(Stored dataset items)
====

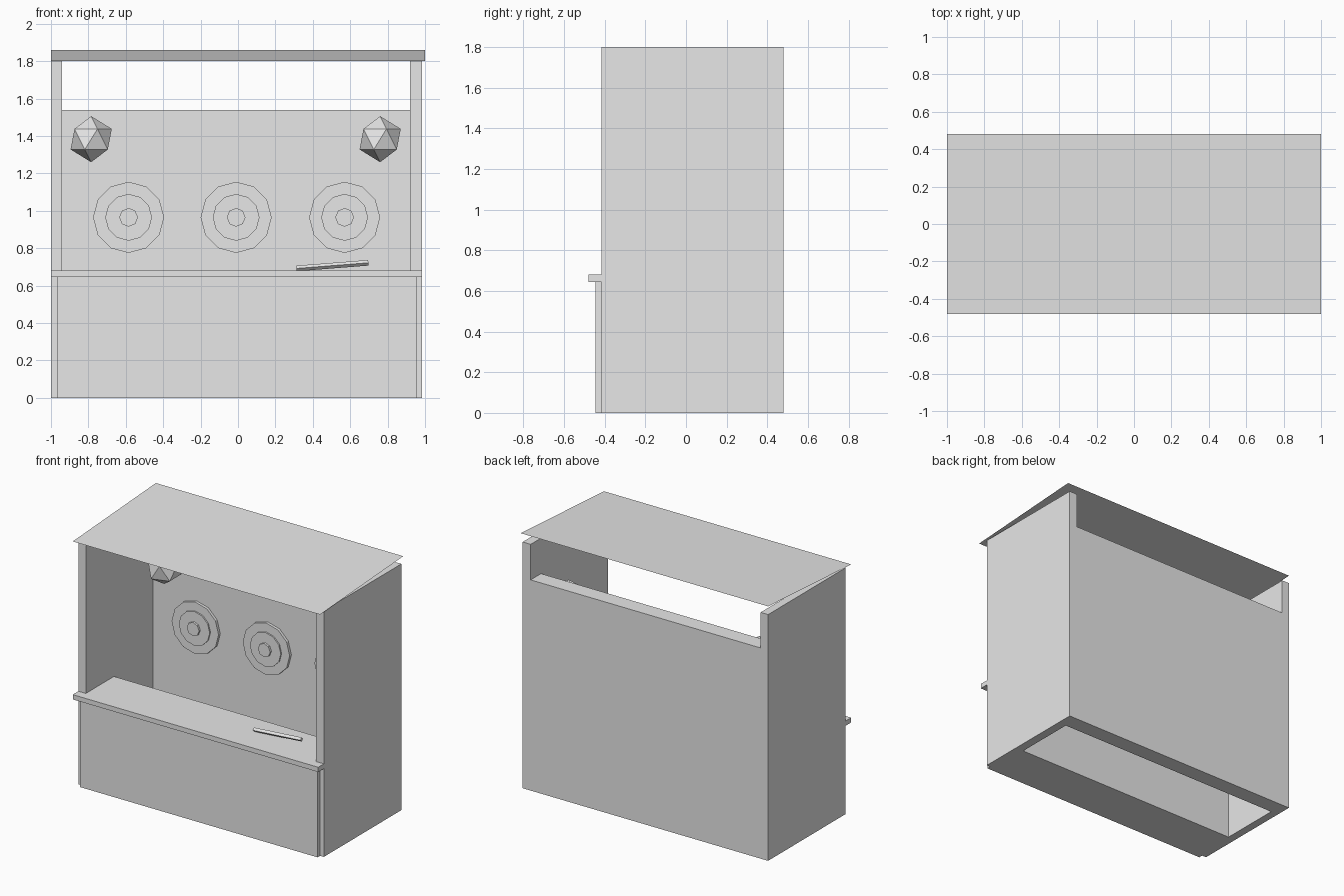
import bpy
import bmesh
from math import radians, pi
from mathutils import Matrix, Vector

cube = bpy.data.objects.get("Cube")
if cube:
    bpy.data.objects.remove(cube, do_unlink=True)

# Single plain grey
grey = bpy.data.materials.new("light_grey")
grey.use_nodes = True
colour = (0.8, 0.8, 0.8, 1.0)
grey.diffuse_color = colour
grey.node_tree.nodes["Principled BSDF"].inputs["Base Color"].default_value = colour


def finish(name, bm):
    mesh = bpy.data.meshes.new(name)
    bm.to_mesh(mesh)
    bm.free()
    mesh.materials.append(grey)
    obj = bpy.data.objects.new(name, mesh)
    bpy.context.collection.objects.link(obj)
    return obj


def box(name, x, y, z):
    """Box from (min, max) pairs on each axis."""
    bm = bmesh.new()
    bmesh.ops.create_cube(bm, size=1)
    low, high = Vector((x[0], y[0], z[0])), Vector((x[1], y[1], z[1]))
    bmesh.ops.scale(bm, vec=high - low, verts=bm.verts)
    bmesh.ops.translate(bm, vec=(low + high) / 2, verts=bm.verts)
    return finish(name, bm)


def rod(name, centre, radius, length, sides, turn):
    bm = bmesh.new()
    bmesh.ops.create_cone(bm, cap_ends=True, segments=sides, radius1=radius,
                          radius2=radius, depth=length,
                          matrix=Matrix.Translation(centre) @ turn)
    return finish(name, bm)


# Booth shell
BACK, FRONT, BOARD = 0.48, -0.415, 0.36
box("right_wall", (-1, -0.94), (FRONT, BACK), (0, 1.8))
box("left_wall", (0.92, 0.985), (FRONT, BACK), (0, 1.8))
box("back_wall", (-0.94, 0.92), (BOARD, BACK), (0, 1.54))

# Counter block with its overhanging top
box("counter", (-0.965, 0.955), (-0.445, -0.1), (0, 0.645))
box("counter_top", (-1, 0.985), (-0.48, -0.09), (0.645, 0.68))

# Thin sloping roof sheet, higher at the back
bm = bmesh.new()
bm.faces.new([bm.verts.new(p) for p in (
    (-1, -0.48, 1.8), (1, -0.48, 1.8), (1, 0.48, 1.86), (-1, 0.48, 1.86))])
finish("roof", bm)

# Stepped round targets on the back wall
facing = Matrix.Rotation(pi / 2, 4, "X")
rings = (("outer", 0.19, 0.02, 12), ("middle", 0.125, 0.03, 12), ("bullseye", 0.05, 0.045, 8))
for i, x in enumerate((-0.585, -0.01, 0.57)):
    for part, radius, depth, sides in rings:
        rod(f"target_{i + 1}_{part}", (x, BOARD - depth / 2, 0.965),
            radius, depth, sides, facing)

# Faceted balloons in the upper corners
for side, x in (("right", -0.785), ("left", 0.76)):
    bm = bmesh.new()
    bmesh.ops.create_icosphere(bm, subdivisions=1, radius=0.123,
                               matrix=Matrix.Translation((x, 0.27, 1.383)))
    finish(f"{side}_balloon", bm)

# Slim barrel lying on the counter, one end slightly raised
rod("barrel", (0.505, -0.26, 0.707), 0.015, 0.385, 4,
    Matrix.Rotation(radians(85.5), 4, "Y"))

====

What to produce —
Gather all lines with the string "import" from the data.

Reply to the task —
import bpy
import bmesh
from math import radians, pi
from mathutils import Matrix, Vector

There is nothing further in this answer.